2. Answer with a scripted, practiced greeting for professionalism and consistency. For example: “Good afternoon — Thank you for calling The/Studio. This is Suzanne. How may I assist you today?”
3. Ask the caller’s name and use it at least one or two times in the conversation. It builds connection between the two parties on the phone and also helps you remember the person. This is actually something I do when I meet a person face-to-face as well. I am terrible with names. This practice helps me remember the person’s name so if/when I meet them later I do not have to ask them for their name again.
4. Remember to say “please” and “thank you.” Being polite goes a long way in earning trust and building the relationship.
5. Listen actively and do not interrupt, even if the customer is complaining. Many times, the caller just wants to be heard.
6. Speak in a pleasant tone of voice. Smile and sit up straight – this improves your tone. Customers can “hear” a smile over the telephone line. They may not see the smile, but trust me they can hear the smile over the pone. Consider standing up and walking around while talking – this better fills your lungs with air and raises the pitch of your voice. I often was picked on because I always had a remote headset for my phone. People could always walk past my office and see me walking around my desk while on a phone conversation.
7. ALWAYS ask before putting a customer on hold. Keep hold times to a minimum and check on the customer often if the hold time is taking longer than two minutes. When you return to the caller, thank him or her for waiting.
“Mr. Jones, may I place you on hold while I check on your order?”
“Thank you for holding, Mr. Jones. Here’s what I discovered.”
8. Never let your personal bad day reflect in your voice or your conversation with your client.
9. Do not eat, chew gum, shuffle through papers or gulp beverages while on the phone. Personally, this drives me freaking crazy… Nothing says you really do not care about what I say than someone smacking on the other end of the phone conversation.
10. Avoid using speakerphone, especially in small spaces where the voices will echo. Speaker phone picks up many distracting noises and the customer is uncomfortable discussing his or her business to an unknown audience. A really issue when using Skype.
11. Know where your mute button is and use it if you have to cough or sneeze. Yuck.
12. Use the hold button when transferring to another employee, so the customer does not accidentally overhear conversations being held nearby.

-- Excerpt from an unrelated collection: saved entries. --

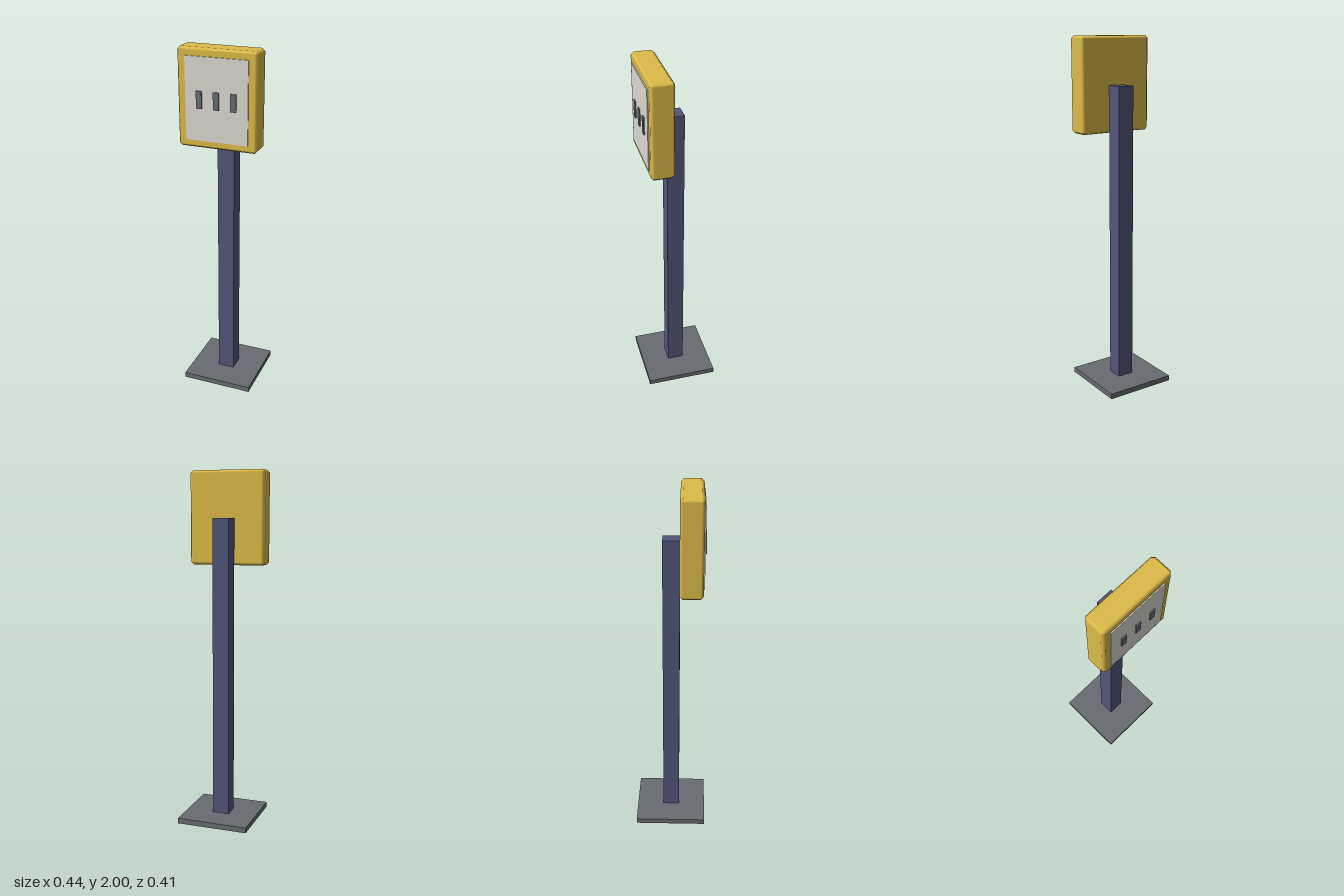
import * as THREE from 'three';
import { RoundedBoxGeometry } from 'three/addons/geometries/RoundedBoxGeometry.js';

const paint = (color) => new THREE.MeshStandardMaterial({ color });

// Box whose edges carry a single flat bevel, shaded with smooth normals
function beveledBox(w, h, d, r) {
  const geo = new RoundedBoxGeometry(w, h, d, 1, r);
  const p = geo.attributes.position;
  const n = geo.attributes.normal;
  for (let i = 0; i < p.count; i++) {
    const nx = n.getX(i), ny = n.getY(i), nz = n.getZ(i);
    const k = r / (Math.abs(nx) + Math.abs(ny) + Math.abs(nz)) - r;
    p.setXYZ(i, p.getX(i) + nx * k, p.getY(i) + ny * k, p.getZ(i) + nz * k);
  }
  return geo;
}

export function createModel() {
  const model = new THREE.Group();
  model.name = 'postMountedBox';

  const yellow = paint(0xdebb48);
  const blue = paint(0x52567a);
  const grey = paint(0x686b72);
  const cream = paint(0xdedad2);

  const add = (name, geo, mat, x, y, z) => {
    const mesh = new THREE.Mesh(geo, mat);
    mesh.name = name;
    mesh.position.set(x, y, z);
    model.add(mesh);
  };
  const box = (w, h, d) => new THREE.BoxGeometry(w, h, d);

  // Ground plate and square post
  add('basePlate', box(0.41, 0.031, 0.41), grey, 0, 0.0155, 0);
  add('post', box(0.095, 1.735, 0.095), blue, 0, 0.8675, 0);

  // Housing mounted on the front of the post
  add('housing', beveledBox(0.439, 0.527, 0.125, 0.0155), yellow, 0, 1.7365, 0.1095);

  // Front panel with three raised bars
  add('frontPanel', box(0.346, 0.442, 0.012), cream, 0, 1.736, 0.172);
  for (const i of [-1, 0, 1]) {
    add('panelBar', box(0.031, 0.093, 0.013), grey, i * 0.0945, 1.735, 0.1785);
  }

  return model;
}
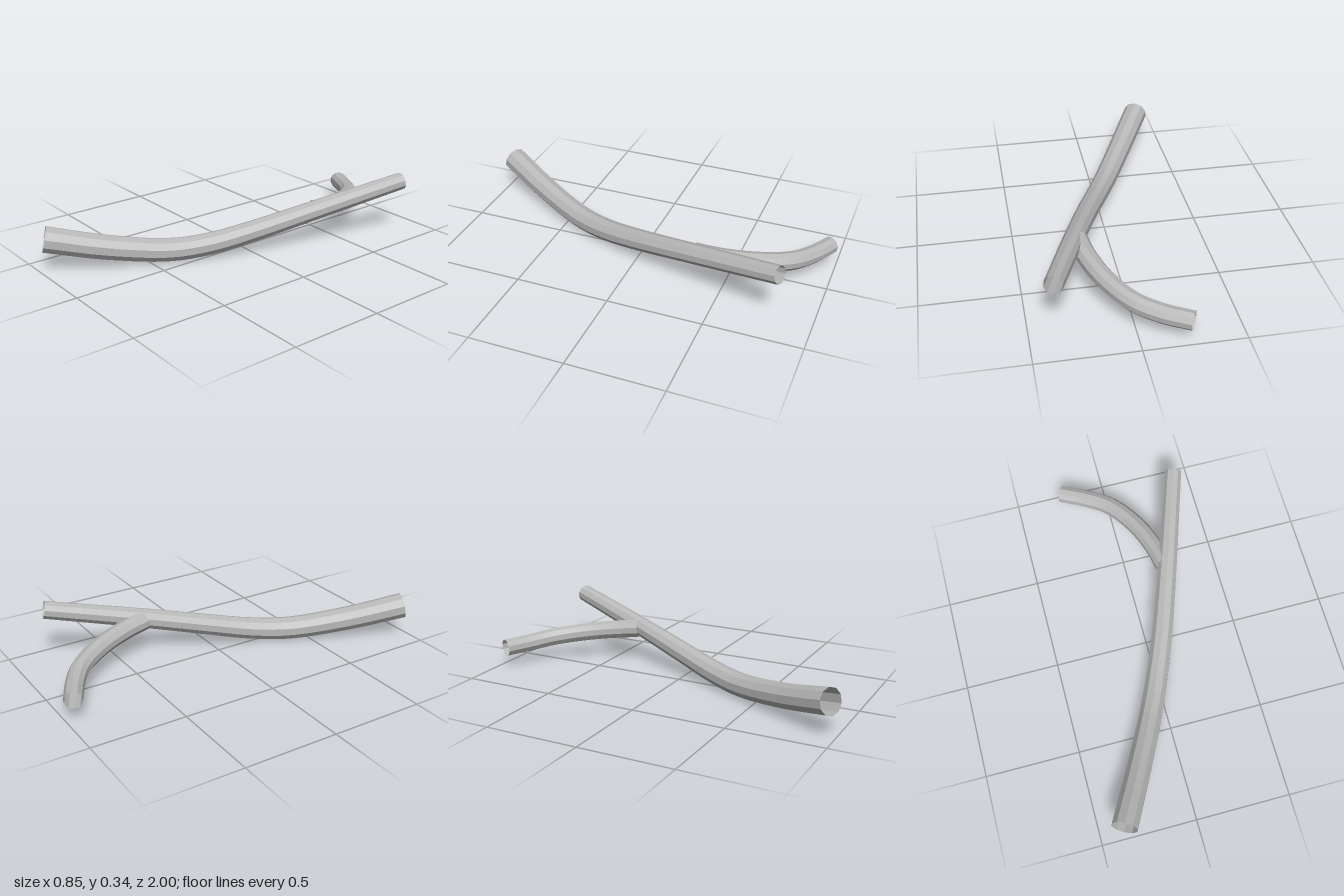
import * as THREE from 'three';

// Open faceted tube along a smooth path, tapering from r0 to r1
function limb(name, points, r0, r1, segments, material) {
  const curve = new THREE.CatmullRomCurve3(points.map(p => new THREE.Vector3(...p)));
  const sides = 10;
  const geometry = new THREE.TubeGeometry(curve, segments, 1, sides, false);
  const pos = geometry.attributes.position;
  const v = new THREE.Vector3();
  for (let i = 0; i <= segments; i++) {
    const centre = curve.getPointAt(i / segments);
    const radius = THREE.MathUtils.lerp(r0, r1, i / segments);
    for (let j = 0; j <= sides; j++) {
      const k = i * (sides + 1) + j;
      v.fromBufferAttribute(pos, k).sub(centre).multiplyScalar(radius).add(centre);
      pos.setXYZ(k, v.x, v.y, v.z);
    }
  }
  const mesh = new THREE.Mesh(geometry, material);
  mesh.name = name;
  return mesh;
}

export function createModel() {
  const group = new THREE.Group();
  group.name = 'forkedBranch';
  const grey = new THREE.MeshStandardMaterial({
    name: 'grey', color: 0xb8b8b8, flatShading: true, side: THREE.DoubleSide,
  });

  // Long main stem, thick at the front and thinner at the back
  group.add(limb('mainStem', [
    [-0.37, 0.178, 0.966], [-0.225, 0.11, 0.69], [-0.08, 0.068, 0.4],
    [0.01, 0.082, 0.2], [0.09, 0.122, 0], [0.215, 0.2, -0.35], [0.377, 0.303, -0.83],
  ], 0.069, 0.047, 32, grey));

  // Side shoot leaving the stem and curving across the back
  group.add(limb('sideShoot', [
    [0.195, 0.193, -0.35], [0.175, 0.18, -0.46], [0.115, 0.158, -0.63],
    [0.005, 0.133, -0.80], [-0.115, 0.118, -0.89], [-0.245, 0.113, -0.959],
  ], 0.052, 0.047, 24, grey));

  return group;
}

13. At the end of the call, strive to have the customer hang up first. Psychologically, it is best for the client to be in control of the disconnect. Your client should never hear a dial tone before you do.